Justice without equality makes it okay for the homeownership rate for Blacks (32.7%) and Latino/as (25.1%) to remain significantly lower than the rate for Whites (69.5%). It makes it okay for Blacks and Latinos make up roughly 16% of the Massachusetts’ population, but make up 32% of those incarcerated, 43% of people convicted for drug offenses, and 75% of people convicted of drug offenses that carry a minimum mandatory sentence. This is particularly disturbing when the empirical data shows that Blacks and Latinos use drugs at relatively the same rate as Whites.
Justice without equality makes it okay for Black males between the ages of 15 - 19 to be killed by police at a rate of 31.17 per million, while Whites of the same age were killed by police at a rate of 1.47 per million between 2010 and 2012; or for 12-year-old Tamir Rice to be shot dead by police for playing in the park with a BB gun while armed White militias overtake federal property and be greeted with a handshake by the local sheriff.
We can no longer tolerate justice without equality. We can no longer condemn Black students at the University of Missouri whose protest forced the resignation of the University’s president, or the protesters in Chicago whose protests resulted in an estimated 25-50% loss of revenue on Black Friday. We cannot condemn them because, as Ida B. Wells said, “The appeal to the white man's pocket has ever been more effectual than all the appeals ever made to his conscience.” We can no longer condemn these actions without condemning the contingent, intolerable conditions that precipitate them.
I am reminded of an Indian parable about a flock of Doves that was migrating and had become very hungry during their journey. The leader of the flock encouraged them to press on a little further so that they might find something to eat. A little while later they spotted some grains of rice and under a tree. The flock landed and while they ate, a heavy net fell on them ensnaring them so that they were unable to get free. As they struggled to get free they noticed a hunter approaching. The flock began to panic, but the leader told them she had a plan. She said, “if each of us grab a piece of the net and fly upwards we will be able to get away.” And so each of the birds grabbed a piece of the net in their beak and began to fly. The hunter noticed this and tried to pursue them, but they rose higher and higher until they got away from the hunter. Still constrained by the net, the leader told the flock to fly to see a nearby mouse who would be able to free them. The leader told the mouse the story and instead of asking the mouse to free her she ensured that the rest of the flock was freed first, and so the mouse began to nibble away at the net eventually freeing all of the Doves.
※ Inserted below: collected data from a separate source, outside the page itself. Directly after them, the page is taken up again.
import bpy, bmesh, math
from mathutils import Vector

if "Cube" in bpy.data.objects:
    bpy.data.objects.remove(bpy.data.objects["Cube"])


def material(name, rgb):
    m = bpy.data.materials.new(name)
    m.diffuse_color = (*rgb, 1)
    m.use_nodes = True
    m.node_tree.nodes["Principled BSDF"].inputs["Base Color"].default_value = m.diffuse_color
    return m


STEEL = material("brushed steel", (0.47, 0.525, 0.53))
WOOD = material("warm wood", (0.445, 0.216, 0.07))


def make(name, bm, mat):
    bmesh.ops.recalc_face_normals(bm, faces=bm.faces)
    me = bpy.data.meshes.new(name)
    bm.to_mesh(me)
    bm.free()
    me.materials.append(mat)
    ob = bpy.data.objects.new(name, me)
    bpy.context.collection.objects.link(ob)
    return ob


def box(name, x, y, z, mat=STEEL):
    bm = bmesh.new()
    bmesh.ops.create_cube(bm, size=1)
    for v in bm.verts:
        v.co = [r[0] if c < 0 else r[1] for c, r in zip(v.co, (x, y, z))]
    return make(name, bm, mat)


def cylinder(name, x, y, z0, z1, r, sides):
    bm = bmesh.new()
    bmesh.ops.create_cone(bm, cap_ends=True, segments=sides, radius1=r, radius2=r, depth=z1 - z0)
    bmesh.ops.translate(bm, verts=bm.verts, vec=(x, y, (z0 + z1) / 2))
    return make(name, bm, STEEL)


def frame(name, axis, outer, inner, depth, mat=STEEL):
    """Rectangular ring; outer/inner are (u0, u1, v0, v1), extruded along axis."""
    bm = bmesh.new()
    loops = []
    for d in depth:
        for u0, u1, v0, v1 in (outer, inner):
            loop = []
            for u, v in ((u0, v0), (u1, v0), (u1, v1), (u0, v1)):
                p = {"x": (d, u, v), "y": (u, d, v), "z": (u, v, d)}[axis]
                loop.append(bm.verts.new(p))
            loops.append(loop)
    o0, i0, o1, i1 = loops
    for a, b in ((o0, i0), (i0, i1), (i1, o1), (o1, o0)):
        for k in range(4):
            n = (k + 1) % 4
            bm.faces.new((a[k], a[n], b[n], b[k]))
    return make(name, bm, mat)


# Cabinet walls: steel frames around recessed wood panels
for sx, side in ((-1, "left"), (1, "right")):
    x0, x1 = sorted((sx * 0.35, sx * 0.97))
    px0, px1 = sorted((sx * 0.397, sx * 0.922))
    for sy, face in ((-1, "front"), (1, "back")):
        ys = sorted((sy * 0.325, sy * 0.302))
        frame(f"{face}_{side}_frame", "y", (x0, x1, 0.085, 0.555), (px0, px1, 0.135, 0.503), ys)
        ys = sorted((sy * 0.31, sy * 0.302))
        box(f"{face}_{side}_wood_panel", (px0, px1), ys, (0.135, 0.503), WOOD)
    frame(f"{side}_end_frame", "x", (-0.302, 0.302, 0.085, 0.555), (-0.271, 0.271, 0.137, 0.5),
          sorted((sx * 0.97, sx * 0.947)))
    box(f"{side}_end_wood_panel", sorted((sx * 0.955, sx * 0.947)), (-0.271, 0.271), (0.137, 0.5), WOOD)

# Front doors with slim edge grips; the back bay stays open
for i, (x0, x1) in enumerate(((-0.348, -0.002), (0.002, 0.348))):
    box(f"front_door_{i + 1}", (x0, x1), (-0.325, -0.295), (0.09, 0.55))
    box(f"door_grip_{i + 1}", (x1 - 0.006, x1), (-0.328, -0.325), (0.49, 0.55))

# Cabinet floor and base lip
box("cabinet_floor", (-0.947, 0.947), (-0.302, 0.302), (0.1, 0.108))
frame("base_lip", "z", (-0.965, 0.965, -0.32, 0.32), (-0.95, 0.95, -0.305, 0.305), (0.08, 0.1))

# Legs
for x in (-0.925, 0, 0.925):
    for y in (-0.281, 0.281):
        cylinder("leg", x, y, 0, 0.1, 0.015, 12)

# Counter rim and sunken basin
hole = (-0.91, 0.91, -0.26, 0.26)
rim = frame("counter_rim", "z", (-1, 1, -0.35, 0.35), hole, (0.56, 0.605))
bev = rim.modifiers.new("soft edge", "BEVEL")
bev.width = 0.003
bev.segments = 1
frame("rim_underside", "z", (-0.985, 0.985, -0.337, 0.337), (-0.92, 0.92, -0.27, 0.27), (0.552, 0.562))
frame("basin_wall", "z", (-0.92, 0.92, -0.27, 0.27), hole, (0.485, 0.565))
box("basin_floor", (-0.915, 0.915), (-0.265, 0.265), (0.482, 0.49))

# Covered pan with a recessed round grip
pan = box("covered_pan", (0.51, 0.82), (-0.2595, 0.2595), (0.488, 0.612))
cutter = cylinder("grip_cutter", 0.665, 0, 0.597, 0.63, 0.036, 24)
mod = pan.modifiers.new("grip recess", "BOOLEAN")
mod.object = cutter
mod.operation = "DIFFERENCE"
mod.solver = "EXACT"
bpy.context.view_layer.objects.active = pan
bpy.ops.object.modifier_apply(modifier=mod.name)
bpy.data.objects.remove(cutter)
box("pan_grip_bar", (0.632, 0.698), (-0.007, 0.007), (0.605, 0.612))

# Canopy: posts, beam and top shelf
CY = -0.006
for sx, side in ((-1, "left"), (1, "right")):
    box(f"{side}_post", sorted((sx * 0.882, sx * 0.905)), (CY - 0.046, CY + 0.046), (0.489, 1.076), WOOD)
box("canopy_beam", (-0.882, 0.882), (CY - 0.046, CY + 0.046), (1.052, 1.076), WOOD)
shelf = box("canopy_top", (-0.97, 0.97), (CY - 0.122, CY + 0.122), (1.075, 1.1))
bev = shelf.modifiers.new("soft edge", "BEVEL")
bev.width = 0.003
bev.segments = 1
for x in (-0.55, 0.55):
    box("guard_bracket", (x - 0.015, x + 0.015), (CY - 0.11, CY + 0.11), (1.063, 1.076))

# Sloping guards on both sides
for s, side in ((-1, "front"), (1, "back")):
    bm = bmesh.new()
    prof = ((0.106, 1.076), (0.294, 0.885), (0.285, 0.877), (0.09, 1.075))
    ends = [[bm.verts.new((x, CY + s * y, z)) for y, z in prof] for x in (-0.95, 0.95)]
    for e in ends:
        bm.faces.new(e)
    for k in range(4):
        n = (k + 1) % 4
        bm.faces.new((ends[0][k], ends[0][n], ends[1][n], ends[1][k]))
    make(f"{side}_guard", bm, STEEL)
I think about how the uncomfortable political climate, the gross racialized disparities and the corporatized exploitation of the poor have us as a nation ensnared and doomed for a fate at the hands of the hunter. Racial justice is the intentional effort of each of us individually taking our piece of the problem and collectively flying to safety. We must recognize, as Dr. King wrote in his Letter from a Birmingham Jail, that in addition to “injustice anywhere being a threat to justice everywhere...” that “We are caught in an inescapable network of mutuality tied in a single garment of destiny.”
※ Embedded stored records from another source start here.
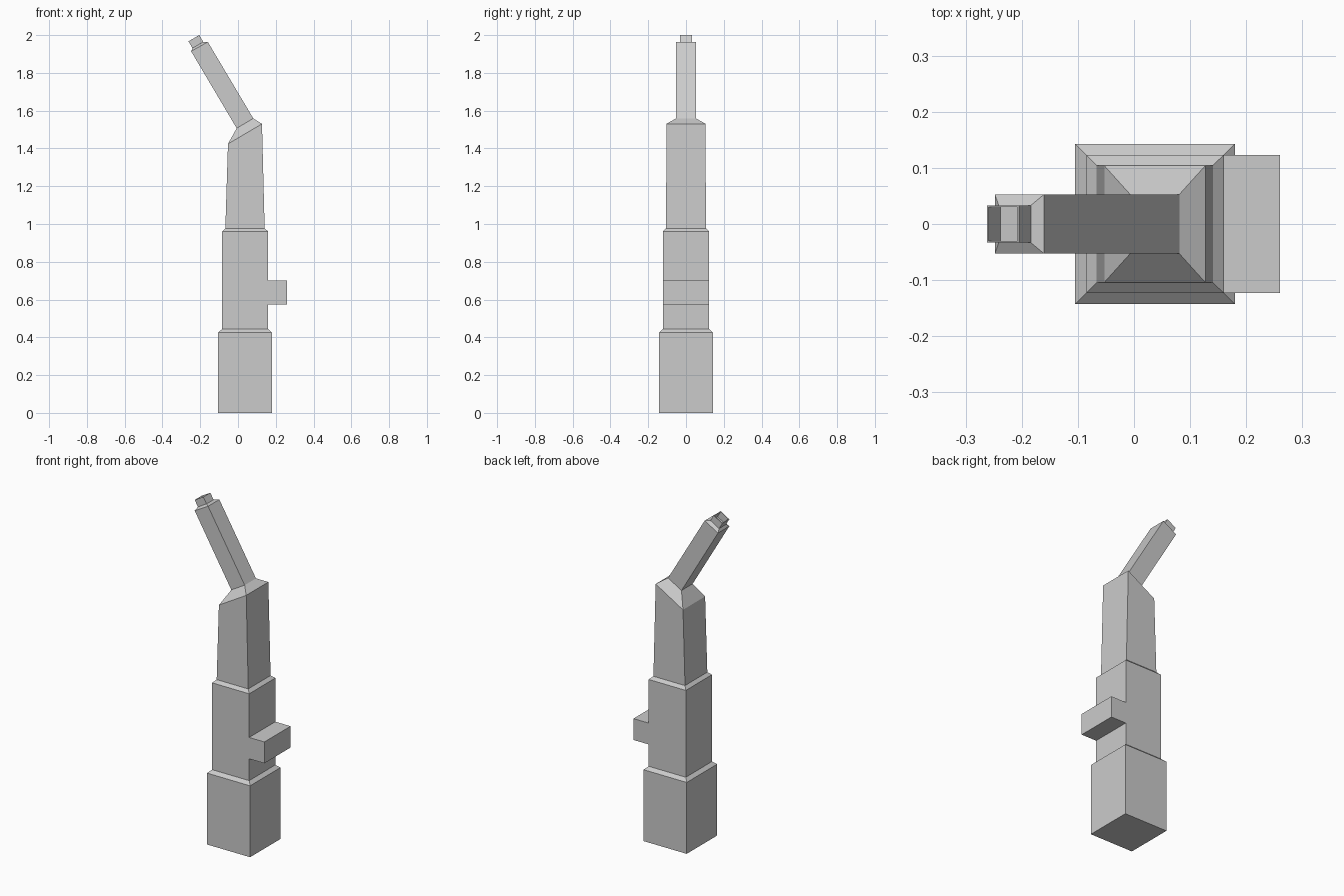
import bpy, bmesh

if "Cube" in bpy.data.objects:
    bpy.data.objects.remove(bpy.data.objects["Cube"])

# Each ring: (left x, left z, right x, right z, half depth in y)
RINGS = [
    (-0.105, 0.0, 0.18, 0.0, 0.143),            # base block
    (-0.105, 0.425, 0.18, 0.425, 0.143),
    (-0.085, 0.443, 0.16, 0.443, 0.123),        # middle block
    (-0.085, 0.573, 0.16, 0.573, 0.123),        # bracket lower edge
    (-0.085, 0.70, 0.16, 0.70, 0.123),          # bracket upper edge
    (-0.085, 0.96, 0.16, 0.96, 0.123),
    (-0.067, 0.977, 0.141, 0.977, 0.105),       # tapered neck
    (-0.053, 1.424, 0.127, 1.53, 0.104),
    (-0.007, 1.507, 0.081, 1.559, 0.053),       # angled arm
    (-0.248, 1.914, -0.160, 1.964, 0.053),
    (-0.241, 1.931, -0.184, 1.964, 0.033),      # tip nozzle
    (-0.262, 1.967, -0.205, 2.0, 0.033),
    (-0.259, 1.969, -0.208, 1.9985, 0.030),     # nozzle hollow
    (-0.238, 1.933, -0.187, 1.9625, 0.030),
]
BRACKET_RING = 3
BRACKET_LENGTH = 0.10


def add_ring(bm, xl, zl, xr, zr, h):
    return [bm.verts.new(p) for p in
            ((xl, -h, zl), (xr, -h, zr), (xr, h, zr), (xl, h, zl))]


bm = bmesh.new()
rings = [add_ring(bm, *r) for r in RINGS]

# Stacked body, arm and hollow tip
bm.faces.new(rings[0][::-1])
bracket_face = None
for n, (a, b) in enumerate(zip(rings, rings[1:])):
    for i in range(4):
        j = (i + 1) % 4
        face = bm.faces.new((a[i], a[j], b[j], b[i]))
        if n == BRACKET_RING and i == 1:
            bracket_face = face
bm.faces.new(rings[-1])

# Side bracket extruded from the middle block
out = bmesh.ops.extrude_discrete_faces(bm, faces=[])["faces"]
region = bmesh.ops.extrude_face_region(bm, geom=[bracket_face])["geom"]
bmesh.ops.translate(bm, vec=(BRACKET_LENGTH, 0, 0),
                    verts=[g for g in region if isinstance(g, bmesh.types.BMVert)])
if bracket_face.is_valid:
    bmesh.ops.delete(bm, geom=[bracket_face], context='FACES_ONLY')
bmesh.ops.recalc_face_normals(bm, faces=bm.faces[:])

mesh = bpy.data.meshes.new("stepped_handle_with_angled_arm")
bm.to_mesh(mesh)
bm.free()
obj = bpy.data.objects.new("stepped_handle_with_angled_arm", mesh)
bpy.context.collection.objects.link(obj)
So we must advocate, join organizations, not be silent, educate ourselves, endeavor to put ourselves in situations where we are learning from others not like us, call elected officials, march, protest and resist!
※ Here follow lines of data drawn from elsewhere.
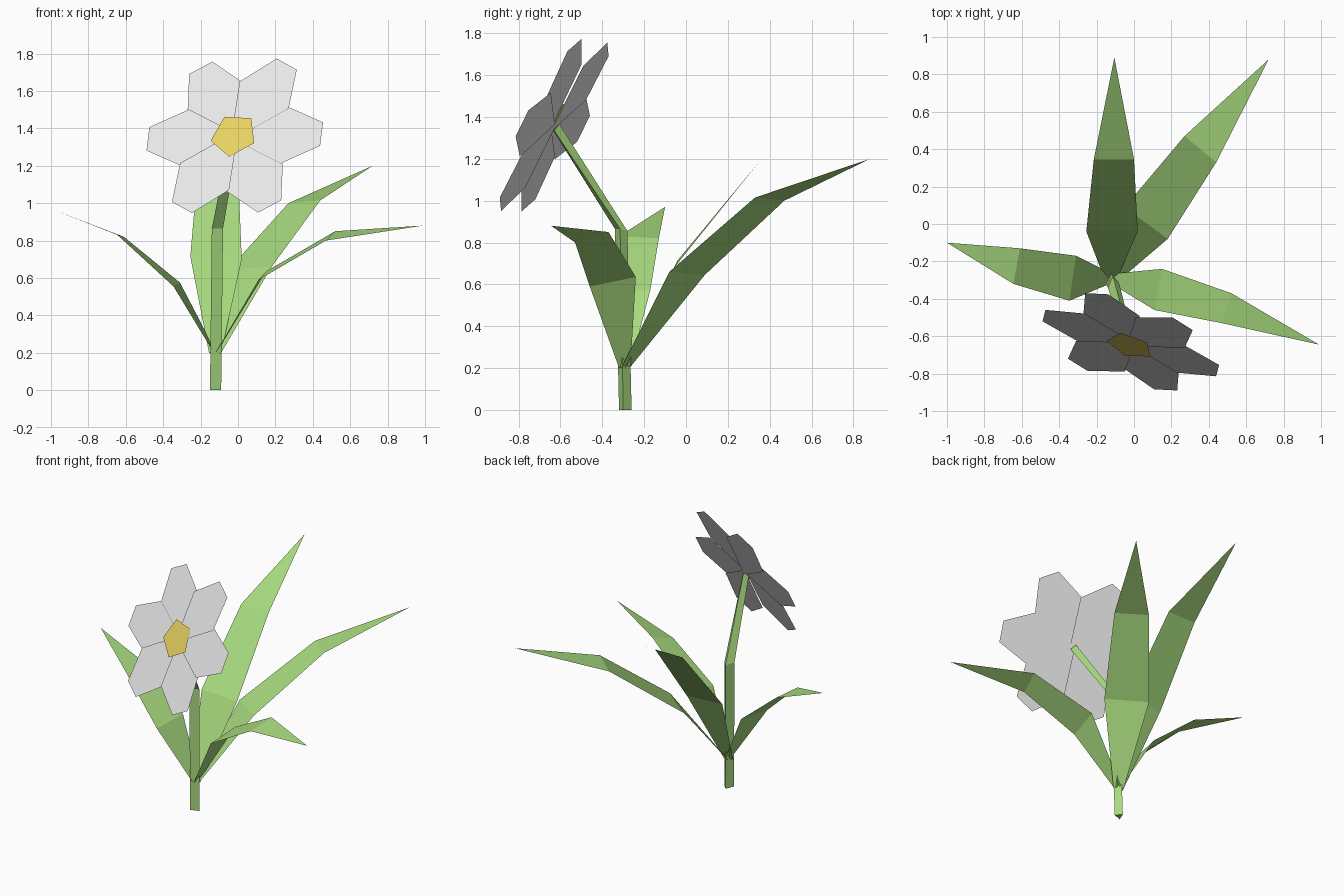
import bpy, math
from mathutils import Vector

if "Cube" in bpy.data.objects:
    bpy.data.objects.remove(bpy.data.objects["Cube"])


def material(name, rgb):
    m = bpy.data.materials.new(name)
    m.diffuse_color = (*rgb, 1)
    m.use_nodes = True
    m.node_tree.nodes["Principled BSDF"].inputs["Base Color"].default_value = m.diffuse_color
    return m


GREEN = material("leaf green", (0.39, 0.70, 0.21))
WHITE = material("petal white", (0.90, 0.90, 0.90))
YELLOW = material("centre yellow", (0.88, 0.70, 0.13))


def make(name, verts, faces, mat):
    me = bpy.data.meshes.new(name)
    me.from_pydata([tuple(v) for v in verts], [], faces)
    me.materials.append(mat)
    me.update()
    ob = bpy.data.objects.new(name, me)
    bpy.context.collection.objects.link(ob)
    return ob


# Stem: three-sided tube with one bend
rings = [
    [(-0.15, -0.32, 0), (-0.09, -0.30, 0), (-0.125, -0.26, 0)],
    [(-0.14, -0.34, 0.865), (-0.08, -0.315, 0.865), (-0.112, -0.28, 0.855)],
    [(-0.045, -0.635, 1.335), (0.0, -0.63, 1.335), (-0.025, -0.605, 1.365)],
]
faces = [(2, 1, 0), (6, 7, 8)]
for r in (0, 3):
    for i in range(3):
        j = (i + 1) % 3
        faces.append((r + i, r + j, r + 3 + j, r + 3 + i))
make("stem", sum(rings, []), faces, GREEN)


# Leaves: strips of left/right edge points closing in a tip
def leaf(name, pairs, tip):
    verts = [p for pair in pairs for p in pair] + [tip]
    n = len(pairs)
    faces = [(2 * i, 2 * i + 1, 2 * i + 3, 2 * i + 2) for i in range(n - 1)]
    faces.append((2 * n - 2, 2 * n - 1, 2 * n))
    make(name, verts, faces, GREEN)


leaf("back_leaf", [((-0.155, -0.30, 0.2), (-0.09, -0.29, 0.2)),
                   ((-0.255, -0.04, 0.715), (0.02, -0.04, 0.70)),
                   ((-0.215, 0.345, 1.18), (0.0, 0.345, 1.18))],
     (-0.105, 0.89, 1.49))
leaf("back_right_leaf", [((-0.14, -0.27, 0.2), (-0.09, -0.31, 0.2)),
                         ((-0.05, 0.09, 0.645), (0.18, -0.08, 0.66)),
                         ((0.27, 0.47, 1.00), (0.44, 0.33, 1.015))],
     (0.72, 0.88, 1.20))
leaf("right_leaf", [((-0.11, -0.265, 0.21), (-0.12, -0.32, 0.2)),
                    ((0.15, -0.24, 0.635), (0.11, -0.46, 0.59)),
                    ((0.52, -0.37, 0.85), (0.47, -0.53, 0.80))],
     (0.99, -0.645, 0.88))
leaf("left_leaf", [((-0.13, -0.32, 0.2), (-0.12, -0.265, 0.21)),
                   ((-0.345, -0.41, 0.555), (-0.31, -0.17, 0.575)),
                   ((-0.645, -0.32, 0.83), (-0.61, -0.13, 0.82))],
     (-1.0, -0.10, 0.97))

# Flower frame: tilted plane facing front, left and up
C = Vector((-0.015, -0.63, 1.353))
U = Vector((0.953, -0.302, 0.026)).normalized()
N = Vector((-0.281, -0.849, 0.449)).normalized()
V = N.cross(U).normalized()


def on_flower(a, b, h):
    return C + U * a + V * b + N * h


# Petals: flat six-point outlines, slightly layered
outline = [(0, -0.02), (0.277, -0.17), (0.487, -0.07),
           (0.487, 0.07), (0.277, 0.17), (0, 0.02)]
layers = [0.008, 0.016, 0.0, 0.008, 0.016, 0.0]
for k, h in enumerate(layers):
    c, s = math.cos(k * math.pi / 3), math.sin(k * math.pi / 3)
    pts = [on_flower(a * c - b * s, a * s + b * c, h) for a, b in outline]
    make(f"petal_{k + 1}", pts, [tuple(range(6))], WHITE)

# Flower centre: flat pentagon
angles = [math.radians(-95 + 72 * i) for i in range(5)]
make("flower_centre",
     [on_flower(0.13 * math.cos(t), 0.13 * math.sin(t), 0.024) for t in angles],
     [tuple(range(5))], YELLOW)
We cannot be satisfied with freeing ourselves, we must ensure that we all get free! We must recognize that our destiny as a nation and as individual are linked together and therefore racial justice is justice for all!